• strict - All connections to and from this node must use TLS with mutual authentication. See tlsservertrust and tlsclienttrust.
• off - Mutually authenticated TLS is not used for in- and outbound connections. Unauthenticated connections to HTTPS hosts are still possible. Use only if another transport security mechanism like WireGuard is in place.

### tlsservercert

File containing the server TLS certificate in Apache format. The certificate identifies this node to other nodes when they connect to the node API. If the certificate does not exist, it is created.

### tlsserverchain

List of files that make up the CA trust chain for the server certificate. The list can be empty for auto-generated/non-PKI-based certificates.

### tlsserverkey

File containing the private key for the server TLS certificate. If the private key does not exist, it is created.

### tlsservertrust

TLS trust mode for the server. The trust mode defines which nodes can connect to the server. Options:

• whitelist - Only nodes that have previously connected to this node and have been added to tlsknownclients can connect. New clients are not added to tlsknownclients.

• tofu - Trust-on-first-use. Only the first node that connects identifying as a certain host can connect as the same host in the future. Nodes identifying as other hosts can still connect. To restrict access, change the mode to whitelist after populating the tlsknownclients list.

• ca - Only nodes with a valid certificate and chain of trust to one of the system root certificates can connect. Use the SYSTEM_CERTIFICATE_PATH environment variable to override the directory containing trusted root certificates.

• ca-or-tofu - Combination of ca and tofu. If a certificate is valid, it is always allowed and added to the tlsknownclients list. If it is self-signed, it is allowed only if it is the first certificate this node has seen for that host.

• insecure-no-validation - Any client can connect. Clients are added to the tlsknownclients file.

### tlsknownclients

TLS known clients for the server. The tlsknownclients contains the fingerprints of public keys of other nodes that can connect to this node for the ca-or-tofu, tofu, and whitelist trust modes.

### tlsclientcert

File containing the client TLS certificate in Apache format. The certificate identifies this node to other nodes when it is connecting to the node API. If the certificate does not exist, it is created.

### tlsclientchain

List of files that make up the CA trust chain for the client certificate. The list can be empty for auto-generated/non-PKI-based certificates.

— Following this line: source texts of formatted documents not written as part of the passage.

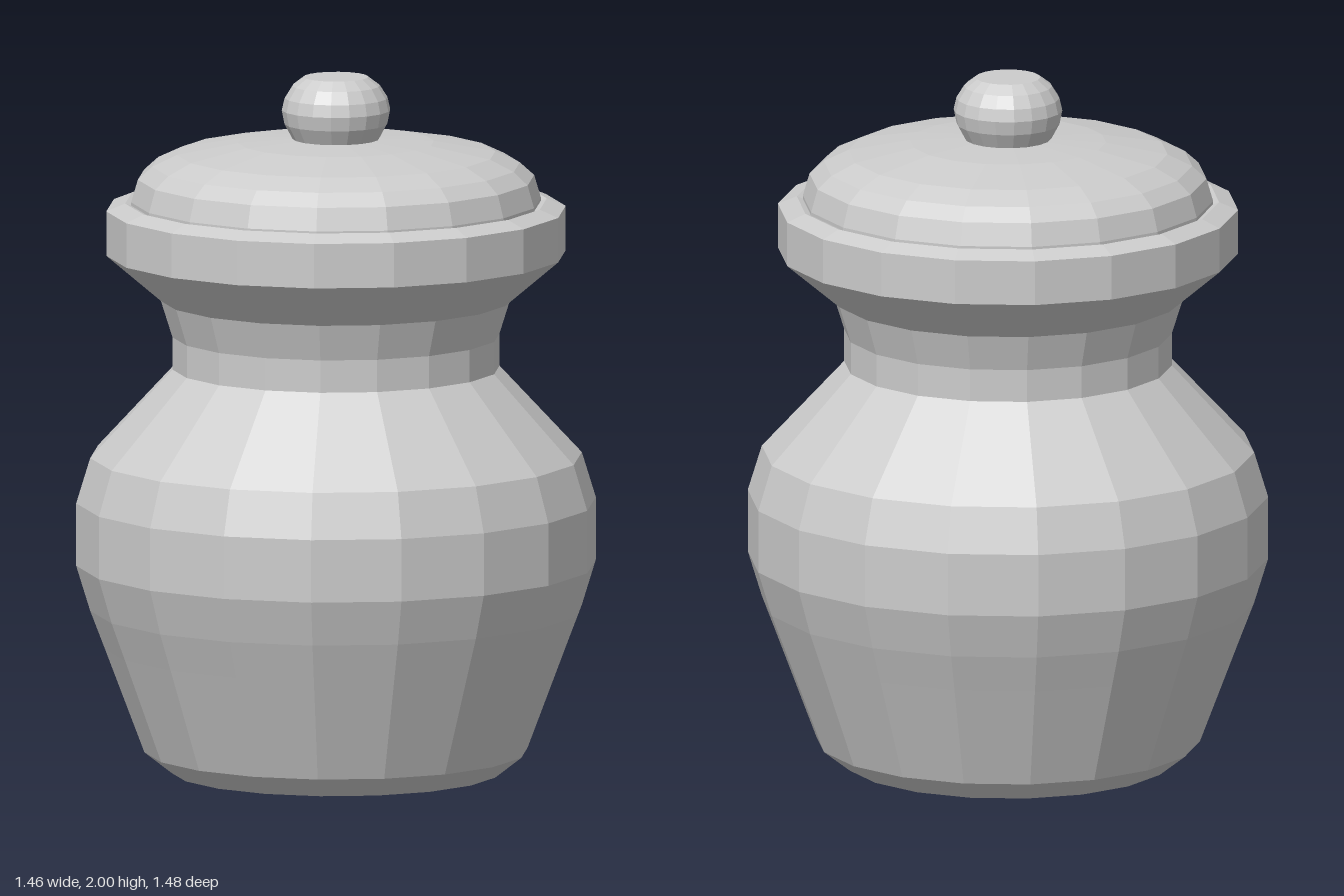
import * as THREE from 'three';

const SIDES = 18;

// Faceted solid turned around the y axis from [radius, height] pairs, bottom to top
function turned(name, profile) {
  const points = profile.map(([r, y]) => new THREE.Vector2(r, y));
  const material = new THREE.MeshStandardMaterial({ color: 0xcccccc, flatShading: true });
  const mesh = new THREE.Mesh(new THREE.LatheGeometry(points, SIDES), material);
  mesh.name = name;
  return mesh;
}

export function createModel() {
  const group = new THREE.Group();
  group.name = 'liddedJar';

  // Jar: foot, belly, neck and flared rim, closed under the lid
  group.add(turned('jar', [
    [0, 0], [0.47, 0], [0.547, 0.06], [0.66, 0.36], [0.702, 0.47],
    [0.742, 0.6], [0.742, 0.78], [0.702, 0.91],
    [0.467, 1.162], [0.467, 1.255], [0.5, 1.36],
    [0.656, 1.492], [0.656, 1.62], [0.602, 1.642], [0.57, 1.63], [0, 1.63],
  ]));

  // Domed lid
  group.add(turned('lid', [
    [0, 1.632], [0.585, 1.632], [0.585, 1.645], [0.566, 1.71],
    [0.525, 1.747], [0.455, 1.78], [0.28, 1.812], [0.12, 1.822], [0, 1.822],
  ]));

  // Round knob with a flat top
  group.add(turned('knob', [
    [0, 1.81], [0.12, 1.815], [0.147, 1.865], [0.155, 1.905],
    [0.147, 1.94], [0.125, 1.975], [0.092, 2], [0, 2],
  ]));

  return group;
}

### tlsclientkey

File containing the private key for the client TLS certificate. If the private key does not exist, it is created.

### tlsclienttrust

TLS trust mode for the client. The trust mode defines the servers to which the client connects. Options:

• whitelist - Nodes only connects to servers it has previously seen and have been added to tlsknownservers. New servers are not added to tlsknownservers.

• tofu - Trust-on-first-use. Node only connects same server for any given host. This is similar to how OpenSSH works.

• ca - Node only connects to servers with a valid certificate and chain of trust to one of the system root certificates. Use the SYSTEM_CERTIFICATE_PATH environment variable to override the directory containing trusted root certificates.

• ca-or-tofu - Combination of ca and tofu. If a certificate is valid, it is always allowed and added to the tlsknownservers list. If it is self-signed, it is allowed only if it is the first certificate this node has seen for that host.

• insecure-no-validation - Node connects to any server. Servers are added to the tlsknownservers file.

### tlsknownservers

TLS known servers for the client. The tlsknownservers contains the fingerprints of public keys of other nodes that this node has encountered for the ca-or-tofu, tofu, and whitelist trust modes.